Atlanta Fed President Dennis Lockhart said Thursday that a move in June is “not my preference” although “I don’t take June off the table.”
Boston Fed President Eric Rosengren, in a speech in London, said that “incoming data would need to improve to fully satisfy the committee’s two conditions for starting to raise rates.” Lockhart votes on the policy-setting Federal Open Market Committee this year, while Rosengren doesn’t.
Officials are reviewing recent signs the economy hit a soft patch in the first quarter to see if it lasts, which would undermine their forecasts for stronger hiring and higher inflation that warrant raising rates later this year.
Cleveland Fed President Loretta Mester said that while she expects this weakness to be transitory, she’s looking for the evidence.
“I want to see whether the data is going to be consistent with my forecast,” she said on Friday in an interview with Bloomberg Radio’s Kathleen Hays and Vonnie Quinn. “We’re going to get a lot of data between now and June.”
Most officials expect to raise the benchmark interest rate some time this year, forecasts released last month show.
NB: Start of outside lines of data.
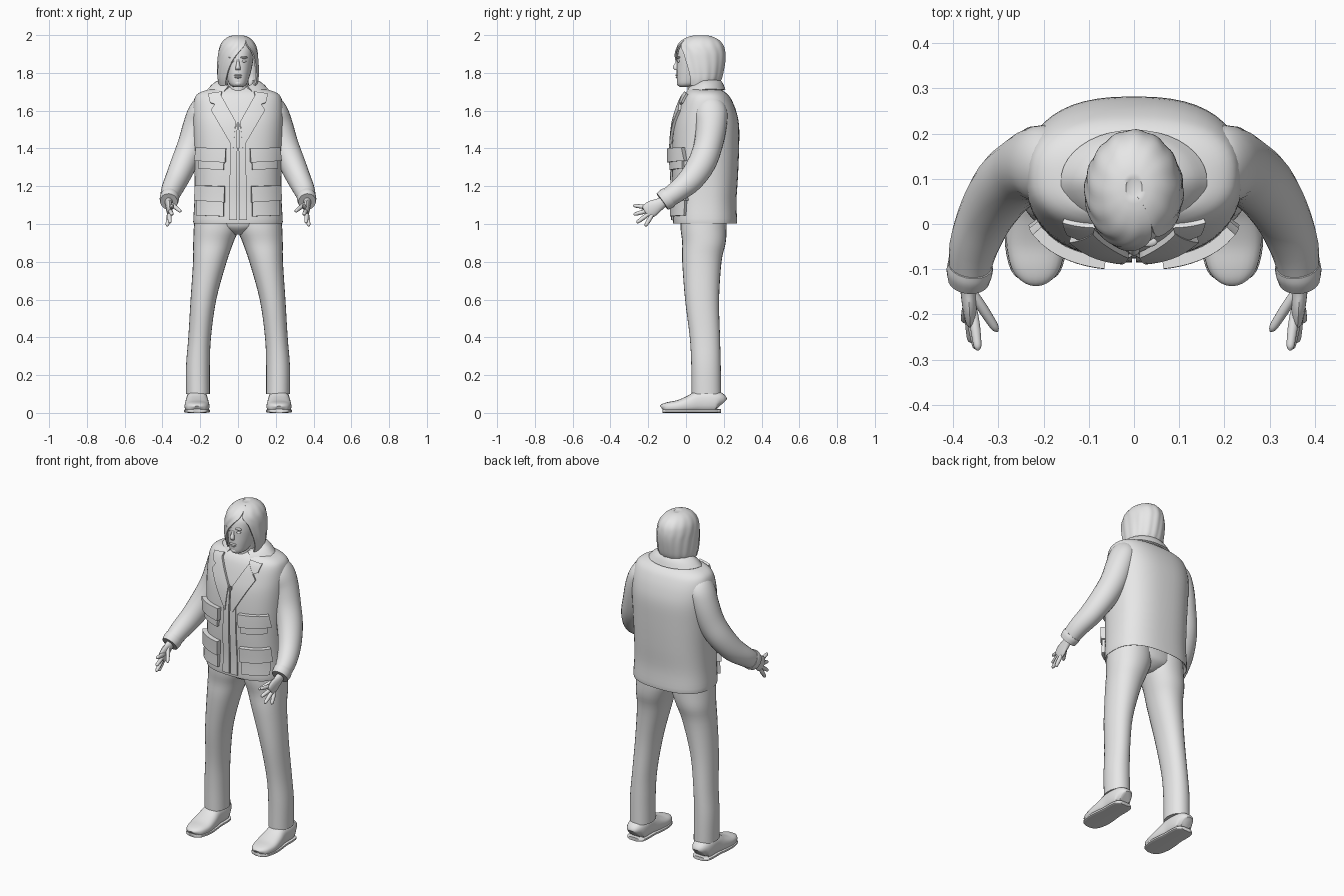
import bpy, bmesh
from math import sin, cos, pi, asin, copysign, radians
from mathutils import Vector

if "Cube" in bpy.data.objects:
    bpy.data.objects.remove(bpy.data.objects["Cube"])

grey = bpy.data.materials.new("plain grey")
grey.use_nodes = True
grey.diffuse_color = (0.8, 0.8, 0.8, 1)
grey.node_tree.nodes["Principled BSDF"].inputs["Base Color"].default_value = (0.8, 0.8, 0.8, 1)


def smooth_rows(rows, steps=4):
    """Catmull-Rom interpolation through rows of numbers."""
    out = []
    for i in range(len(rows) - 1):
        p0, p1, p2, p3 = (rows[max(0, min(len(rows) - 1, i + k))] for k in (-1, 0, 1, 2))
        for s in range(steps):
            t = s / steps
            out.append([b + 0.5 * t * (c - a + t * (2 * a - 5 * b + 4 * c - d + t * (3 * (b - c) + d - a)))
                        for a, b, c, d in zip(p0, p1, p2, p3)])
    return out + [list(rows[-1])]


def finish(name, verts, faces, mirror=False, thick=0, offset=0, angle=40):
    mesh = bpy.data.meshes.new(name)
    mesh.from_pydata([tuple(v) for v in verts], [], faces)
    mesh.materials.append(grey)
    ob = bpy.data.objects.new(name, mesh)
    bpy.context.collection.objects.link(ob)
    if thick:
        mod = ob.modifiers.new("thickness", "SOLIDIFY")
        mod.thickness, mod.offset = thick, offset
    if mirror:
        ob.modifiers.new("mirror", "MIRROR").use_mirror_merge = False
    bpy.ops.object.select_all(action="DESELECT")
    ob.select_set(True)
    bpy.context.view_layer.objects.active = ob
    bpy.ops.object.convert(target="MESH")
    bm = bmesh.new()
    bm.from_mesh(ob.data)
    bmesh.ops.recalc_face_normals(bm, faces=bm.faces)
    bm.to_mesh(ob.data)
    bm.free()
    bpy.ops.object.shade_smooth_by_angle(angle=radians(angle))
    return ob


def grid_faces(rows, cols, wrap):
    return [(r * cols + c, r * cols + (c + 1) % cols, (r + 1) * cols + (c + 1) % cols, (r + 1) * cols + c)
            for r in range(rows - 1) for c in range(cols if wrap else cols - 1)]


def power(v, e):
    return copysign(abs(v) ** (2 / e), v)


def tube(name, rows, ref=None, n=24, e=2, mirror=False, steps=4):
    """Loft of rows (x, y, z, radius a, radius b); flat rings unless ref is given."""
    rows = smooth_rows(rows, steps)
    verts = []
    for i, (x, y, z, ra, rb) in enumerate(rows):
        a, b = Vector((1, 0, 0)), Vector((0, 1, 0))
        if ref:
            t = Vector(rows[min(i + 1, len(rows) - 1)][:3]) - Vector(rows[max(i - 1, 0)][:3])
            a = Vector(ref).cross(t).normalized()
            b = t.cross(a).normalized()
        for k in range(n):
            u = 2 * pi * k / n
            verts.append(Vector((x, y, z)) + a * ra * power(cos(u), e) + b * rb * power(sin(u), e))
    faces = grid_faces(len(rows), n, True)
    faces += [tuple(range(n)), tuple(range(len(verts) - n, len(verts)))]
    return finish(name, verts, faces, mirror)


def ball(name, loc, size, mirror=False):
    rows = [(loc[0], loc[1], loc[2] - size[2] * cos(pi * k / 8), size[0] * sin(pi * k / 8) + 1e-4,
             size[1] * sin(pi * k / 8) + 1e-4) for k in range(9)]
    tube(name, rows, n=14, mirror=mirror, steps=1)


# Jacket body
BOXY = 2.5
jacket = [(0, .10, 1.06, .20, .14), (0, .10, 1.015, .225, .16), (0, .10, 1.01, .237, .17),
          (0, .099, 1.12, .231, .168), (0, .10, 1.25, .23, .175), (0, .103, 1.4, .235, .178),
          (0, .108, 1.52, .24, .173), (0, .11, 1.6, .24, .155), (0, .108, 1.66, .232, .132),
          (0, .105, 1.69, .212, .112), (0, .10, 1.708, .17, .09), (0, .095, 1.718, .11, .075),
          (0, .09, 1.735, .07, .06)]
tube("jacket_body", jacket, n=48, e=BOXY)
front_rows = smooth_rows(jacket[2:], 6)


def front_y(x, z):
    for lo, hi in zip(front_rows, front_rows[1:]):
        if z <= hi[2]:
            break
    t = max(0, min(1, (z - lo[2]) / (hi[2] - lo[2])))
    cy, rx, ry = (lo[i] + t * (hi[i] - lo[i]) for i in (1, 3, 4))
    return cy - ry * max(0, 1 - min(1, abs(x) / rx) ** BOXY) ** (1 / BOXY)


def panel(name, a, b, c, d, thick, n=8):
    """Raised four-cornered cloth piece lying on the jacket front, mirrored."""
    verts = []
    for j in range(n + 1):
        for i in range(n + 1):
            u, v = i / n, j / n
            x, z = ((1 - v) * ((1 - u) * p + u * q) + v * ((1 - u) * s + u * r)
                    for p, q, r, s in zip(a, b, c, d))
            verts.append((x, front_y(x, z) - .001, z))
    finish(name, verts, grid_faces(n + 1, n + 1, False), True, thick, 1)


panel("front_plackets", (.004, 1.02), (.048, 1.02), (.04, 1.42), (.004, 1.54), .008, 14)
panel("lapels", (.025, 1.40), (.14, 1.60), (.09, 1.68), (.012, 1.54), .014)
panel("collar_points", (.10, 1.625), (.145, 1.64), (.155, 1.685), (.085, 1.695), .012)
panel("chest_pockets", (.075, 1.285), (.2, 1.295), (.2, 1.36), (.07, 1.36), .016)
panel("chest_pocket_flaps", (.065, 1.325), (.212, 1.335), (.205, 1.405), (.062, 1.40), .026)
panel("lower_pockets", (.075, 1.04), (.208, 1.045), (.208, 1.15), (.075, 1.15), .018)
panel("lower_pocket_flaps", (.07, 1.115), (.213, 1.125), (.208, 1.205), (.068, 1.20), .026)

# Folded collar around the neck, open at the front
verts = []
collar = smooth_rows([(.075, .07, 1.725), (.088, .08, 1.757), (.125, .095, 1.742), (.158, .108, 1.71)])
for rx, ry, z in collar:
    for k in range(33):
        u = radians(32 + (360 - 64) * k / 32)
        verts.append((rx * sin(u), .095 - ry * cos(u), z - .04 * max(0, cos(u))))
finish("collar", verts, grid_faces(len(collar), 33, False), thick=.012)

# Sleeves and cuffs
SIDE = (1, 0, 0)
tube("sleeves", [(.15, .125, 1.655, .03, .03), (.17, .127, 1.635, .07, .06), (.193, .13, 1.59, .088, .072),
                 (.216, .133, 1.52, .082, .075), (.245, .118, 1.42, .076, .075), (.285, .085, 1.325, .074, .07),
                 (.325, .025, 1.235, .067, .062), (.355, -.05, 1.17, .056, .054),
                 (.365, -.115, 1.125, .05, .044)], SIDE, mirror=True)
tube("cuffs", [(.362, -.09, 1.142, .056, .05), (.364, -.105, 1.132, .057, .051),
               (.366, -.125, 1.118, .052, .046)], SIDE, mirror=True)

# Hands
tube("palms", [(.366, -.11, 1.125, .026, .022), (.366, -.14, 1.105, .032, .019), (.364, -.175, 1.085, .042, .017),
               (.362, -.205, 1.065, .04, .013), (.361, -.212, 1.06, .025, .008)], SIDE, 16, mirror=True)
fingers = {"index": ((.355, -.2, 1.088), (.345, -.28, 1.098)),
           "middle": ((.36, -.205, 1.07), (.348, -.278, 1.05)),
           "ring": ((.364, -.2, 1.052), (.36, -.262, 1.006)),
           "little": ((.368, -.183, 1.042), (.375, -.216, .988)),
           "thumb": ((.352, -.16, 1.105), (.302, -.238, 1.065))}
for label, (root, tip) in fingers.items():
    root, tip = Vector(root), Vector(tip)
    rows = [(*root.lerp(tip, t), r, r) for t, r in
            ((-.1, .01), (.3, .0115), (.65, .0105), (.9, .0085), (1, .002))]
    tube(label + "_fingers", rows, SIDE, 10, mirror=True, steps=3)

# Trousers
tube("trouser_legs", [(.212, .108, .10, .063, .078), (.212, .106, .25, .063, .078), (.203, .1, .4, .06, .08),
                      (.183, .085, .6, .068, .09), (.149, .084, .8, .089, .104), (.131, .095, .9, .106, .115),
                      (.115, .093, .98, .119, .122), (.112, .093, 1.08, .115, .12)], n=28, e=2.15, mirror=True)
tube("trouser_seat", [(0, .09, .945, .03, .06), (0, .092, .965, .10, .095), (0, .093, 1.0, .19, .118),
                      (0, .093, 1.08, .2, .118)], n=32)

# Shoes
shoe = [(-.125, .02, .04), (-.116, .042, .05), (-.09, .057, .058), (-.04, .066, .068), (.02, .063, .092),
        (.07, .057, .118), (.13, .057, .12), (.17, .05, .11), (.186, .03, .085)]
tube("shoes", [(.217, y, h / 2, w, h / 2) for y, w, h in shoe], (0, 0, 1), 24, 2.6, True)
tube("soles", [(.217, y, .01, w + .003, .01) for y, w, h in shoe], (0, 0, 1), 24, 4, True)

# Neck, head and face
tube("neck", [(0, .075, 1.62, .06, .07), (0, .07, 1.7, .058, .062), (0, .065, 1.82, .055, .06)])
tube("head", [(0, -.005, 1.725, .022, .026), (0, .015, 1.74, .045, .06), (0, .04, 1.78, .061, .089),
              (0, .06, 1.83, .074, .109), (0, .07, 1.88, .081, .117), (0, .07, 1.93, .079, .105),
              (0, .07, 1.97, .05, .07)], n=32, e=2.2)
tube("nose", [(0, -.04, 1.873, .006, .008), (0, -.05, 1.85, .008, .01), (0, -.055, 1.828, .013, .015),
              (0, -.05, 1.815, .012, .01)], n=14)
ball("eyes", (.031, -.038, 1.862), (.013, .01, .007), True)
ball("brows", (.031, -.04, 1.882), (.021, .011, .006), True)
ball("upper_lip", (0, -.047, 1.787), (.022, .01, .005))
ball("lower_lip", (0, -.045, 1.777), (.018, .01, .006))
ball("chin", (0, -.033, 1.745), (.022, .016, .016))

# Hair: rows of centre y, height, radii, and the left and right edge of the face opening
hair = [(.08, 1.996, .012, .018, .005, .005), (.078, 1.99, .043, .055, .025, .025),
        (.077, 1.973, .07, .092, .037, .037), (.076, 1.945, .09, .117, .047, .034),
        (.075, 1.91, .1, .128, .073, .005), (.074, 1.87, .104, .13, .085, -.025),
        (.073, 1.82, .106, .124, .093, -.047), (.073, 1.77, .104, .112, .094, -.06),
        (.07, 1.735, .096, .094, .085, -.064)]
hair = smooth_rows(hair)
cols = 73
verts = []
for i, (cy, z, rx, ry, left, right) in enumerate(hair):
    start = asin(max(-.97, min(.97, left / rx)))
    end = 2 * pi + asin(max(-.97, min(.97, right / rx)))
    for k in range(cols):
        u = start + (end - start) * k / (cols - 1)
        lock = 1 + .012 * cos(pi * k / 3) * min(1, i / 12)
        verts.append((rx * lock * sin(u), cy - ry * lock * cos(u), z))
faces = grid_faces(len(hair), cols, False) + [tuple(range(cols))]
finish("hair", verts, faces, thick=.008, angle=50)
In recent weeks, officials have struck a cautious note, with New York Fed President William C. Dudley saying on April 8 that he sees “strong arguments for being a little on the late side.”
A smaller-than-forecast increase in housing starts in March reported on Thursday was the latest indication that the economy slowed in the first quarter. Other figures this week showed manufacturing barely rose last month, while retail sales climbed less than economists predicted.
Another official, Vice Chairman Stanley Fischer, played down disappointing data on job gains last month and said he expects the economy to rebound after a soft first quarter, without indicating his preference for the timing of the first rate increase in almost a decade.
“There’s one weak employment report and five or six spectacular ones before it,” he told a panel on Thursday at an International Monetary Fund event in Washington. “We’re expecting a pick-up in growth following the first quarter.”
The FOMC was split at its meeting last month on when to begin lifting rates from near zero. Several participants wanted to start tightening in June, while others favored later in the year, according to minutes of the March 17-18 meeting.
That was before the release of that month’s jobs data showing employers added a fewer-than-expected 126,000 jobs in March, the smallest gain since December 2013. Economists surveyed by Bloomberg estimate annualized economic growth slowed to 1.4 percent in the first quarter from 2.2 percent in the previous three months.
A majority of economists in an April 3-9 Bloomberg survey forecast the first rate rise at the Fed’s September meeting. In two surveys conducted in March, a plurality of economists said the first increase would come at the Fed’s June meeting.
“I would prefer a later liftoff date,” Lockhart told reporters after delivering a speech in Palm Beach, Florida. “I would like to see more confirming evidence” that the economy will rebound. “The stronger the evidence, the more orderly the subsequent path of policy would be,” he said.